In a first-time feature, the editors of Public Discourse respond to the editors of Commonweal.
We should prefer natural law thinking to utilitarianism -- here's why.
Americans know how to talk of progress in terms of consumer goods, individual liberties, and power over nature, but have no use for the language of communal health and the idea of discipline. Wendell Berry provides a way forward.
Promoting a sexually permissive pop-culture in the Muslim world gets the true foundations of ordered liberty wrong. In defining our ideals by rejecting our enemy’s, we go from one extreme to another, and miss the virtuous mean.
America’s abortion laws may inspire a dangerous provision in Kenya’s new constitution.
Andrew Koppelman’s claim that red states and the religious right increase abortions doesn’t stand up to scrutiny.
Biological reductionism doesn’t disprove the notion of free will.
A new book warns against the political consequences of abusing language.
Don't miss PD Editor Ryan T. Anderson's picks for the best articles we've published this quarter.
More than ever, religiously informed conservatives should underscore the importance of market economies for ordered liberty.
Driving out those child welfare providers that have been at the forefront of caring for children for centuries fails to respect the rich and diverse religious pluralism of our nation. Their absence will not benefit same-sex couples, but it will harm children.
Does Fr. James Martin in fact reject the Church’s teachings on sex and marriage? If so, why does he insist that he does not?
The implications of John Corvino, Ryan T. Anderson, Sherif Girgis’s well-argued debate reach far beyond the latest round in the culture wars. They go to the foundations of the American experiment in ordered liberty. Part one of a two-part review essay.
What Harvey Weinstein is accused of is wrong not only because the victims did not consent but also and more importantly because of what he chose. Sex expresses self-gift, which is why it is such a violation when something that should only be a free gift is stolen by force.
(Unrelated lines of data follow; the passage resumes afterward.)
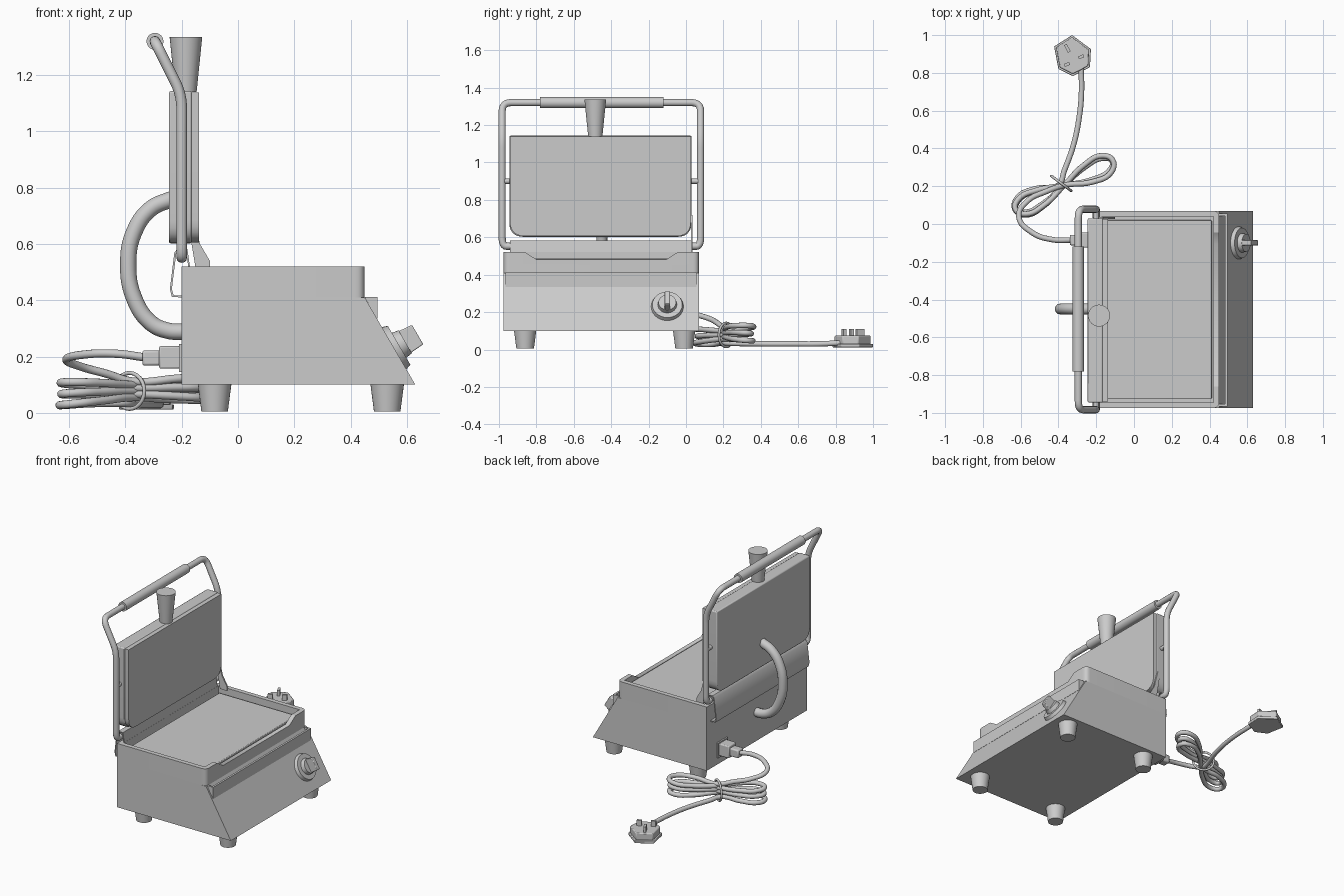
import bpy, bmesh, math
from mathutils import Vector

if "Cube" in bpy.data.objects:
    bpy.data.objects.remove(bpy.data.objects["Cube"])

YC = -0.4525          # centre line of the appliance in y
pi = math.pi


def finish(ob, name, angle=35, bevel=0):
    ob.name = name
    bpy.ops.object.select_all(action='DESELECT')
    bpy.context.view_layer.objects.active = ob
    ob.select_set(True)
    bpy.ops.object.shade_smooth_by_angle(angle=math.radians(angle))
    if bevel:
        m = ob.modifiers.new('Bevel', 'BEVEL')
        m.width, m.segments = bevel, 2
    return ob


def prism(name, pts, axis, a, b, bevel=0):
    """Extrude a 2D outline along an axis from a to b."""
    def place(p, d):
        return {'x': (d, p[0], p[1]), 'y': (p[0], d, p[1]), 'z': (p[0], p[1], d)}[axis]
    bm = bmesh.new()
    lo = [bm.verts.new(place(p, a)) for p in pts]
    hi = [bm.verts.new(place(p, b)) for p in pts]
    bm.faces.new(lo)
    bm.faces.new(hi)
    n = len(pts)
    for i in range(n):
        bm.faces.new((lo[i], lo[(i + 1) % n], hi[(i + 1) % n], hi[i]))
    bmesh.ops.recalc_face_normals(bm, faces=bm.faces)
    me = bpy.data.meshes.new(name)
    bm.to_mesh(me)
    bm.free()
    ob = bpy.data.objects.new(name, me)
    bpy.context.collection.objects.link(ob)
    return finish(ob, name, 35, bevel)


def box(name, x0, x1, y0, y1, z0, z1, bevel=0):
    return prism(name, [(x0, y0), (x1, y0), (x1, y1), (x0, y1)], 'z', z0, z1, bevel)


def fillet(pts, r, closed=False, steps=6):
    """Round the corners of a 2D or 3D point list."""
    pts = [Vector(p) for p in pts]
    n, out = len(pts), []
    for i, p in enumerate(pts):
        if not closed and i in (0, n - 1):
            out.append(p)
            continue
        u, v = pts[i - 1] - p, pts[(i + 1) % n] - p
        a = p + u.normalized() * min(r, u.length / 2)
        b = p + v.normalized() * min(r, v.length / 2)
        for s in range(steps + 1):
            t = s / steps
            out.append(a * (1 - t) ** 2 + p * 2 * t * (1 - t) + b * t * t)
    return out


def tube(name, pts, r, kind='POLY', cyclic=False):
    cu = bpy.data.curves.new(name, 'CURVE')
    cu.dimensions, cu.bevel_depth, cu.bevel_resolution, cu.use_fill_caps = '3D', r, 4, True
    sp = cu.splines.new(kind)
    if kind == 'BEZIER':
        cu.resolution_u = 6
        sp.bezier_points.add(len(pts) - 1)
        for q, p in zip(sp.bezier_points, pts):
            q.co = p
            q.handle_left_type = q.handle_right_type = 'AUTO'
    else:
        sp.points.add(len(pts) - 1)
        for q, p in zip(sp.points, pts):
            q.co = (*p, 1)
    sp.use_cyclic_u = cyclic
    ob = bpy.data.objects.new(name, cu)
    bpy.context.collection.objects.link(ob)
    bpy.ops.object.select_all(action='DESELECT')
    bpy.context.view_layer.objects.active = ob
    ob.select_set(True)
    bpy.ops.object.convert(target='MESH')
    return finish(bpy.context.view_layer.objects.active, name, 50)


def cone(name, p0, p1, r0, r1, n=32):
    p0, p1 = Vector(p0), Vector(p1)
    d = p1 - p0
    bpy.ops.mesh.primitive_cone_add(vertices=n, radius1=r0, radius2=r1, depth=d.length,
                                    location=(p0 + p1) / 2,
                                    rotation=d.to_track_quat('Z', 'Y').to_euler())
    return finish(bpy.context.object, name)


def flip(pts):
    return [(x, 2 * YC - y) for x, y in pts]


# wedge-shaped base with four tapered feet
prism('base_body', [(-0.2, 0.1), (0.63, 0.1), (0.45, 0.41), (-0.2, 0.41)], 'y', -0.975, 0.07)
for x in (-0.083, 0.53):
    for y in (-0.86, -0.01):
        cone('foot', (x, y, 0.005), (x, y, 0.105), 0.047, 0.06)

# grease drawer across the sloped front
box('drip_tray_front', 0.482, 0.495, -0.965, 0.055, 0.335, 0.412)
for y in (-0.965, 0.043):
    prism('drip_tray_end', [(0.45, 0.412), (0.483, 0.412), (0.483, 0.35)], 'y', y, y + 0.012)

# lower grill tray: floor, side walls with rounded corners, dipped front wall
corner = fillet([(-0.2, 0.07), (0.45, 0.07), (0.45, -0.045)], 0.035)
wall = [tuple(p) for p in corner] + [(0.42, -0.045), (0.42, 0.04), (-0.2, 0.04)]
floor = [(-0.2, 0.07 + 2 * (YC - 0.07))] + flip([tuple(p) for p in corner])[1:-1]
floor += [tuple(p) for p in corner][-2:0:-1] + [(-0.2, 0.07)]
prism('grill_tray_floor', floor, 'z', 0.41, 0.455)
prism('grill_tray_wall', wall, 'z', 0.455, 0.52)
prism('grill_tray_wall', flip(wall), 'z', 0.455, 0.52)
prism('grill_tray_front', [(-0.86, 0.455), (-0.045, 0.455), (-0.045, 0.52), (-0.107, 0.48),
                           (-0.797, 0.48), (-0.86, 0.52)], 'x', 0.42, 0.45)
box('grill_tray_back', -0.2, -0.17, -0.945, 0.04, 0.455, 0.52)
box('lower_plate', -0.15, 0.412, -0.925, 0.02, 0.45, 0.487, 0.004)

# folded splash guard behind the tray
outer = [(-0.2, 0.41), (-0.235, 0.412), (-0.242, 0.44), (-0.226, 0.57), (-0.215, 0.583),
         (-0.18, 0.583), (-0.17, 0.515)]
inner = [(-0.176, 0.515), (-0.185, 0.577), (-0.211, 0.577), (-0.219, 0.57),
         (-0.235, 0.44), (-0.229, 0.418), (-0.2, 0.417)]
prism('splash_guard', outer + inner, 'y', -0.94, 0.03)
prism('lid_stay', [(-0.185, 0.72), (-0.165, 0.72), (-0.135, 0.6), (-0.1, 0.54), (-0.1, 0.51),
                   (-0.15, 0.51), (-0.165, 0.6)], 'y', 0.026, 0.036)


# raised lid: casing and heated plate with rounded lower corners
def lid_outline(i):
    y0, y1, z0, z1 = -0.945 + i, 0.03 - i, 0.602 + i, 1.143 - i
    low = fillet([(y0, z1), (y0, z0), (y1, z0), (y1, z1)], 0.08)
    return [tuple(p) for p in low]


prism('lid_casing', lid_outline(0), 'x', -0.245, -0.165, 0.006)
prism('upper_plate', lid_outline(0.004), 'x', -0.17, -0.138)
cone('lid_knob', (-0.185, -0.485, 1.14), (-0.185, -0.485, 1.336), 0.038, 0.058)

# lifting bar: bent tube frame, grip and pivot pins
ya, yb = -0.983, 0.078
frame = [(-0.2, ya + 0.045, 0.552), (-0.2, ya, 0.552), (-0.2, ya, 1.13), (-0.295, ya, 1.32),
         (-0.295, yb, 1.32), (-0.2, yb, 1.13), (-0.2, yb, 0.552), (-0.2, yb - 0.045, 0.552)]
tube('lift_frame', fillet(frame, 0.05), 0.019)
cone('lift_grip', (-0.295, -0.78, 1.32), (-0.295, -0.12, 1.32), 0.03, 0.03)
for y0, y1 in ((ya, -0.94), (0.025, yb)):
    cone('pivot_pin', (-0.2, y0, 0.9), (-0.2, y1, 0.9), 0.014, 0.014, 16)

# conduit hose between lid and base
hose = [(-0.235, 0.76), (-0.31, 0.725), (-0.37, 0.64), (-0.39, 0.53), (-0.37, 0.41),
        (-0.31, 0.32), (-0.25, 0.292), (-0.19, 0.288)]
tube('conduit_hose', [(x, -0.45, z) for x, z in hose], 0.029, 'BEZIER')

# rotary thermostat on the sloped panel
nrm = Vector((0.865, 0, 0.502))
c = Vector((0.555, -0.1, 0.23))
cone('dial_plate', c - nrm * 0.005, c + nrm * 0.02, 0.088, 0.08)
cone('dial_hub', c + nrm * 0.015, c + nrm * 0.045, 0.052, 0.047)
up = Vector((-0.502, 0, 0.865))
grip = [c + nrm * a + up * b for a, b in ((0.02, -0.046), (0.096, -0.04), (0.096, 0.04), (0.02, 0.046))]
prism('dial_grip', [(p.x, p.z) for p in grip], 'y', -0.114, -0.086, 0.004)

# power inlet and cord connector
box('power_inlet', -0.21, -0.195, -0.135, -0.035, 0.145, 0.245)
box('cord_socket', -0.28, -0.2, -0.125, -0.045, 0.157, 0.237, 0.006)
box('cord_strain_relief', -0.34, -0.275, -0.113, -0.057, 0.168, 0.222, 0.008)

# cord: lead-in, three pinched loops, then run to the plug
d = Vector((0.894, 0.447, 0))
s = Vector((-0.447, 0.894, 0))
centre = Vector((-0.37, 0.205, 0))
path = [(-0.33, -0.085, 0.197), (-0.43, -0.083, 0.21), (-0.54, -0.045, 0.208),
        (-0.61, 0.04, 0.19), (-0.56, 0.125, 0.165), (-0.47, 0.17, 0.14)]
turns, per = 3, 12
for i in range(turns * per + 1):
    f = i / (turns * per)
    t = -pi / 2 + 2 * pi * i / per
    k = 0.85 + 0.15 * math.cos(2 * pi * f)
    z = 0.078 + (0.06 - 0.12 * f) * (0.55 + 0.45 * abs(math.cos(t)))
    p = centre + d * (0.29 * math.cos(t) * (0.94 + 0.06 * k)) + s * (0.06 * k * math.sin(2 * t))
    path.append((p.x, p.y, z))
path[-1] = (-0.4, 0.205, 0.035)
path += [(-0.37, 0.28, 0.032), (-0.32, 0.42, 0.03), (-0.288, 0.58, 0.03), (-0.278, 0.7, 0.03),
         (-0.28, 0.83, 0.035)]
tube('power_cord', path, 0.0145, 'BEZIER')
w = Vector((0.8, -0.6, 0))
tie = [centre + Vector((-0.015, 0.01, 0.078)) + w * 0.065 * math.cos(a) + Vector((0, 0, 0.064 * math.sin(a)))
       for a in (2 * pi * i / 24 for i in range(24))]
tube('cord_tie', tie, 0.007, 'POLY', True)

# three-pin plug lying face up
plug = [(-0.328, 1.0), (-0.228, 0.926), (-0.233, 0.83), (-0.323, 0.783), (-0.4, 0.82), (-0.423, 0.94)]
pc = Vector((-0.325, 0.89))
small = [tuple(pc + (Vector(p) - pc) * 0.9) for p in plug]
prism('plug_base', plug, 'z', 0.012, 0.03, 0.003)
prism('plug_body', small, 'z', 0.028, 0.074, 0.005)
for x, y, l, ang in ((-0.353, 0.93, 0.045, -62), (-0.355, 0.845, 0.03, 22), (-0.28, 0.885, 0.03, 22)):
    a = math.radians(ang)
    u, v = Vector((math.cos(a), math.sin(a))) * l / 2, Vector((-math.sin(a), math.cos(a))) * 0.008
    o = Vector((x, y))
    prism('plug_pin', [tuple(q) for q in (o - u - v, o + u - v, o + u + v, o - u + v)], 'z', 0.07, 0.11)
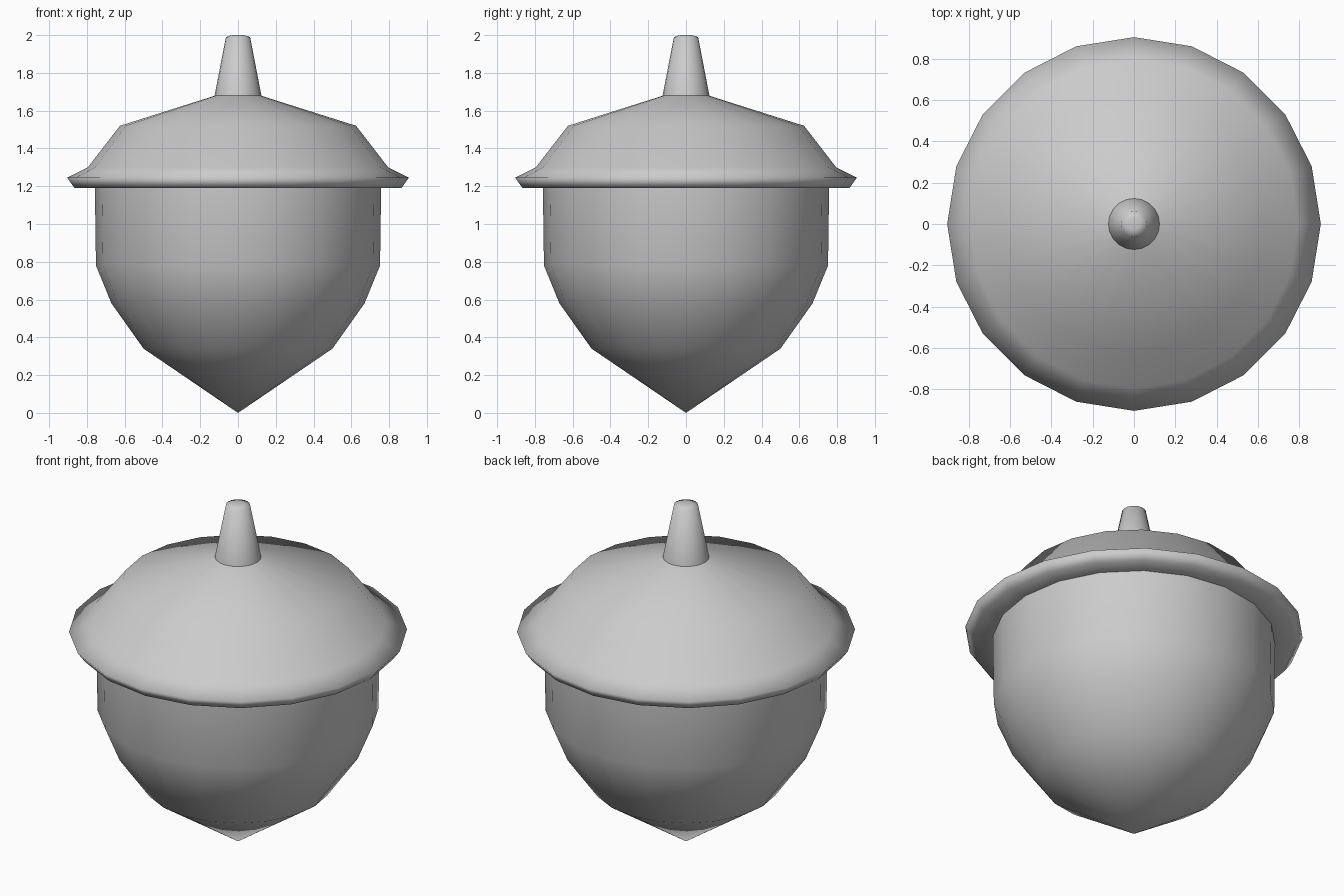
import bpy
import bmesh
from math import cos, sin, tau

cube = bpy.data.objects.get("Cube")
if cube:
    bpy.data.objects.remove(cube, do_unlink=True)

SEGMENTS = 20

grey = bpy.data.materials.new("plain_grey")
grey.use_nodes = True
grey.diffuse_color = (0.6, 0.6, 0.6, 1)
grey.node_tree.nodes["Principled BSDF"].inputs["Base Color"].default_value = (0.6, 0.6, 0.6, 1)


def lathe(name, profile):
    """Turn a bottom-to-top (radius, height) profile about z, with smooth faces."""
    bm = bmesh.new()
    rings = []
    for r, z in profile:
        count = SEGMENTS if r else 1
        rings.append([bm.verts.new((r * cos(tau * i / SEGMENTS), r * sin(tau * i / SEGMENTS), z))
                      for i in range(count)])
    for low, high in zip(rings, rings[1:]):
        for i in range(SEGMENTS):
            j = (i + 1) % SEGMENTS
            corners = [low[i % len(low)], low[j % len(low)], high[j % len(high)], high[i % len(high)]]
            bm.faces.new(list(dict.fromkeys(corners)))
    bmesh.ops.recalc_face_normals(bm, faces=bm.faces)
    for face in bm.faces:
        face.smooth = True
    mesh = bpy.data.meshes.new(name)
    bm.to_mesh(mesh)
    bm.free()
    mesh.materials.append(grey)
    obj = bpy.data.objects.new(name, mesh)
    bpy.context.collection.objects.link(obj)
    return obj


# Nut body, pointed at the bottom
lathe("nut", [(0, 0), (0.5, 0.34), (0.67, 0.58), (0.752, 0.78), (0.758, 1.21)])

# Cap with a flared rim
lathe("cap", [(0.74, 1.19), (0.865, 1.19), (0.905, 1.245), (0.795, 1.3),
              (0.625, 1.52), (0.12, 1.68)])

# Tapered stem with a slightly domed tip
lathe("stem", [(0.124, 1.68), (0.064, 1.99), (0.03, 2.0), (0, 2.0)])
The Supreme Court is about to decide whether a baker has a First Amendment right not to be compelled to design and create cakes celebrating same-sex weddings. The baker’s best legal argument is simple, and it survives the best objections filed by the ACLU and Progressive scholars.